Health care workers are exposed to various infectious agents that can lead to disease transmission during patient care. Emergency first-responders, paramedics, and emergency medical technicians (EMTs) are a subgroup of health care workers particularly at risk for occupational exposure to bloodborne pathogens. The Centers for Disease Control and Prevention has recommended universal precautions to prevent occupational transmission of bloodborne pathogens among health care workers. This cross-sectional study evaluates risks and behaviors for occupational exposure to bloodborne pathogens among urban paramedics and EMTs in Dade County, Florida. Reported exposure via multiple routes was common, especially among paramedics. Knowledge of universal precautions was high, but reported practices were suboptimal because of inadequate information, as well as logistical and access issues.
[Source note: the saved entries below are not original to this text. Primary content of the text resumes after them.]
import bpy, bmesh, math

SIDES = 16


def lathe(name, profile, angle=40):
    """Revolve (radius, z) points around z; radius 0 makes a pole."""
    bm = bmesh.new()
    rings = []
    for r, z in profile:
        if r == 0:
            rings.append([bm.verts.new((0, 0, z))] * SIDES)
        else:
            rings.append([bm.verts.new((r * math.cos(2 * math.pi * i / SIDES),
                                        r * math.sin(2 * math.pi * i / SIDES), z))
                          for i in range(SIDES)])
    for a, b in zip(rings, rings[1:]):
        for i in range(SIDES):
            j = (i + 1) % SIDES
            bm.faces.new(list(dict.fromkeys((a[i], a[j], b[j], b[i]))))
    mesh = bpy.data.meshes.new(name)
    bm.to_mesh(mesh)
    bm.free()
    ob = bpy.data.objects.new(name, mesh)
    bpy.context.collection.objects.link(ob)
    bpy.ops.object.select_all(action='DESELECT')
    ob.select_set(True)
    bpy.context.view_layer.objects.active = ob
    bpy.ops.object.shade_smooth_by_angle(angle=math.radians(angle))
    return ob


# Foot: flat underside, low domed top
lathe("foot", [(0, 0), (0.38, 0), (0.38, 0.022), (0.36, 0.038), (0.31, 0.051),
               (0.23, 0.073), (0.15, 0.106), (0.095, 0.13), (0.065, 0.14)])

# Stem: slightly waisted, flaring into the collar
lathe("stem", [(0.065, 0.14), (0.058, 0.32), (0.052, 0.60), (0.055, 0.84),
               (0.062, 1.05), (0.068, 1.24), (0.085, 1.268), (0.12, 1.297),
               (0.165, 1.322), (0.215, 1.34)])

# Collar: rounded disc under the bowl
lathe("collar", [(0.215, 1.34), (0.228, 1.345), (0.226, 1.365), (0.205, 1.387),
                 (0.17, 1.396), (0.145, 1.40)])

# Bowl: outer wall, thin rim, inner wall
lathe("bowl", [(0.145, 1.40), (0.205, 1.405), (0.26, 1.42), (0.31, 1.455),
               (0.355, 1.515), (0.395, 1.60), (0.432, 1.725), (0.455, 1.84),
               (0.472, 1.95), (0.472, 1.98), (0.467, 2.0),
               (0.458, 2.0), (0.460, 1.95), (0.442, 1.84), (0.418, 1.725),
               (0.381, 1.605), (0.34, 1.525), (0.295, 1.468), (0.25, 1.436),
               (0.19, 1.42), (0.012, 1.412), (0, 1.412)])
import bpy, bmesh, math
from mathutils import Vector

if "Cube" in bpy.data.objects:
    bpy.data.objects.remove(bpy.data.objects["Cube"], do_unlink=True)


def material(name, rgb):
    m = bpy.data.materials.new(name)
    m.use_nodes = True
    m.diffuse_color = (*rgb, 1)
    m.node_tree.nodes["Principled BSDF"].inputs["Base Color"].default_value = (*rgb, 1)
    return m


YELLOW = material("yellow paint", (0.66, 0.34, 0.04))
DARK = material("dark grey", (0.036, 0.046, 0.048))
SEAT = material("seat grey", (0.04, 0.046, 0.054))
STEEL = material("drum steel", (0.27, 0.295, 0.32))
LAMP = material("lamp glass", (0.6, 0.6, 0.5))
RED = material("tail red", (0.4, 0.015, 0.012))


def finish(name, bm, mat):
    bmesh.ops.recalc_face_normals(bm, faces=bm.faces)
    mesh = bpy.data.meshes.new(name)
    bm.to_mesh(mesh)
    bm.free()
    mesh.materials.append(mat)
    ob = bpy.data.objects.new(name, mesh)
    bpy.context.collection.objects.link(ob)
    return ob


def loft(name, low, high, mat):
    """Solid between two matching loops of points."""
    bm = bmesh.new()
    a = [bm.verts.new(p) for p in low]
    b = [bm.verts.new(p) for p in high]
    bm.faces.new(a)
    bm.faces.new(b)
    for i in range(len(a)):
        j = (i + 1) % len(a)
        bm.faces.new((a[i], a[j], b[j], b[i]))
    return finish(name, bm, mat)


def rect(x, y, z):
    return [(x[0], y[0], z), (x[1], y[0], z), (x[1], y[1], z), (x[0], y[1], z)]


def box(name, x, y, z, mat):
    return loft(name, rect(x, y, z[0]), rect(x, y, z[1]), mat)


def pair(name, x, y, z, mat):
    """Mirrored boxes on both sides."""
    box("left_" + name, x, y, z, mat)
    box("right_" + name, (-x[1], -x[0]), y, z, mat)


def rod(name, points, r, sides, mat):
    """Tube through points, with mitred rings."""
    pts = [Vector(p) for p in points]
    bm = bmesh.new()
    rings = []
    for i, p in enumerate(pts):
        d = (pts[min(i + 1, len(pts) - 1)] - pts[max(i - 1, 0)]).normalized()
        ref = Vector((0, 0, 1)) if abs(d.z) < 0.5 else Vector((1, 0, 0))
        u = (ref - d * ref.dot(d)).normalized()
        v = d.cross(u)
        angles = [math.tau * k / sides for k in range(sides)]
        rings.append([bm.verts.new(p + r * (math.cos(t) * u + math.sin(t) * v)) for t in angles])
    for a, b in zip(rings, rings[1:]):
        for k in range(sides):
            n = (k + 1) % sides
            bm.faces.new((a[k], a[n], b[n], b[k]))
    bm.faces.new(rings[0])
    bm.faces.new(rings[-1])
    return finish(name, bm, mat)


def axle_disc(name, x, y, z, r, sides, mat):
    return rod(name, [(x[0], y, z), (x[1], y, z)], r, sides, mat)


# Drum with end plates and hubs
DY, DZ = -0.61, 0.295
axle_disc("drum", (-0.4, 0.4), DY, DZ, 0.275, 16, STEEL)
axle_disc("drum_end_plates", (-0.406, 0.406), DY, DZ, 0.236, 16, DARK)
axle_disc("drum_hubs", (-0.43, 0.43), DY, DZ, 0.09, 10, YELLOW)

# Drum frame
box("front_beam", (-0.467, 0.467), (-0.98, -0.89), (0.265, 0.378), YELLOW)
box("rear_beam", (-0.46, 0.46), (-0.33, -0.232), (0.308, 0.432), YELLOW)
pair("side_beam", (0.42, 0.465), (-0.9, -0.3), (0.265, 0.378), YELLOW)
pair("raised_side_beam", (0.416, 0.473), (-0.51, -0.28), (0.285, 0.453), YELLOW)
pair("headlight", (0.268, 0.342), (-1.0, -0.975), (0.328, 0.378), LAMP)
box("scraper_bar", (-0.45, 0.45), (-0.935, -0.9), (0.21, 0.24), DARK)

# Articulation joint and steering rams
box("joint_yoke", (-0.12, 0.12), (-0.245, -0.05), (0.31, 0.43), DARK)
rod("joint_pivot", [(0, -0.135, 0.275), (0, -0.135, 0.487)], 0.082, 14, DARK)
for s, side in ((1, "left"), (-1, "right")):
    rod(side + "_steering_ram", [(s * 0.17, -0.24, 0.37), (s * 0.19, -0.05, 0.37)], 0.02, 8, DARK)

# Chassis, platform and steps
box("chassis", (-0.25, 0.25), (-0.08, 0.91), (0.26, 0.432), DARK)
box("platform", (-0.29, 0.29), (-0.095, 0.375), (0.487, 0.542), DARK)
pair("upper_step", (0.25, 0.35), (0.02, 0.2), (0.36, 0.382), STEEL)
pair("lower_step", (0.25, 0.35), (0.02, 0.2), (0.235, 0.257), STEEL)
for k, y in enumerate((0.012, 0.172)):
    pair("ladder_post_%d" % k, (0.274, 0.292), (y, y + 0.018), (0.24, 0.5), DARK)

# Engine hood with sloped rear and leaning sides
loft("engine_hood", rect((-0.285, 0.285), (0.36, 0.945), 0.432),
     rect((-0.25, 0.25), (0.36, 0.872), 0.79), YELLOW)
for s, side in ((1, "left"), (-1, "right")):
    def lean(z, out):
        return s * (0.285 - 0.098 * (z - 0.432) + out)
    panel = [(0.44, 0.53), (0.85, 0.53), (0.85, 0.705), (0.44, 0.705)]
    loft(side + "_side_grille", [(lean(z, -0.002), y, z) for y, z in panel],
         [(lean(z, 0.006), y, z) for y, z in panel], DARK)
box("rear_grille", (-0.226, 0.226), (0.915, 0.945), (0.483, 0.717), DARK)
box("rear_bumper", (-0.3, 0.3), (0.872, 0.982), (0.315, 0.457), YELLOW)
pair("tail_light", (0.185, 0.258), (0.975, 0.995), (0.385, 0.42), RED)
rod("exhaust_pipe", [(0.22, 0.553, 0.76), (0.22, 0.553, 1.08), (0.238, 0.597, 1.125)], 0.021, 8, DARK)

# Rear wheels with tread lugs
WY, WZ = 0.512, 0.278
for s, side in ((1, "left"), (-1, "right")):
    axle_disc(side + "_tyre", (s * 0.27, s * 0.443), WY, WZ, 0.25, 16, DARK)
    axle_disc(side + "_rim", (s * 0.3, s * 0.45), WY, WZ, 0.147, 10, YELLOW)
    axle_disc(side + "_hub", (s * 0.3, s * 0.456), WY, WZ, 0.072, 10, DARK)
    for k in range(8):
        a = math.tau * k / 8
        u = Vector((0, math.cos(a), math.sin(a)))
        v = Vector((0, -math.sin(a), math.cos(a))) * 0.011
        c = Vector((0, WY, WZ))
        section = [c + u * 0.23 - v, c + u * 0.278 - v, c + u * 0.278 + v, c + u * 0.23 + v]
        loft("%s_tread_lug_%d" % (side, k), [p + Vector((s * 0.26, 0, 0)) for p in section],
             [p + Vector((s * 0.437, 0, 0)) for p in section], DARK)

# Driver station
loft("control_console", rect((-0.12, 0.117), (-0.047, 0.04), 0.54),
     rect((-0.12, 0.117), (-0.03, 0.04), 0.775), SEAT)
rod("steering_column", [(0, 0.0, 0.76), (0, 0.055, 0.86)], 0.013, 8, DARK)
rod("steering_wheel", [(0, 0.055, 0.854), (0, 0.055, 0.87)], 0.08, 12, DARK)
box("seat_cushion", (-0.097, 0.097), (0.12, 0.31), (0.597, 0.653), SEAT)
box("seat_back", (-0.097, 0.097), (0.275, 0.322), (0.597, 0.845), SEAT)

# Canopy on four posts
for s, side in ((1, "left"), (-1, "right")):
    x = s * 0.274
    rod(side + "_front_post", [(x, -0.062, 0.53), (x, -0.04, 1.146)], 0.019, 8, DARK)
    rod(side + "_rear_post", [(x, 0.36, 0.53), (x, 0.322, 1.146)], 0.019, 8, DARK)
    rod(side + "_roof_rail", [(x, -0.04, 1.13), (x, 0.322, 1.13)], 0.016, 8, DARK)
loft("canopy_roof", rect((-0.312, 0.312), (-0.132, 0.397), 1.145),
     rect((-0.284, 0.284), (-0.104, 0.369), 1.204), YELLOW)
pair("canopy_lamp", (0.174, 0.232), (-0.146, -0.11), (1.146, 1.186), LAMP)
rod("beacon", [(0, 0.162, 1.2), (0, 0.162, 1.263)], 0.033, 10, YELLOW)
Additional research, administrative effort, and regulation are needed to increase the application of universal precautions in the prehospital setting.
|Original language||English (US)|
|Number of pages||5|
|Journal||Journal of occupational and environmental medicine|
|State||Published - Sep 1996|
ASJC Scopus subject areas
- Public Health, Environmental and Occupational Health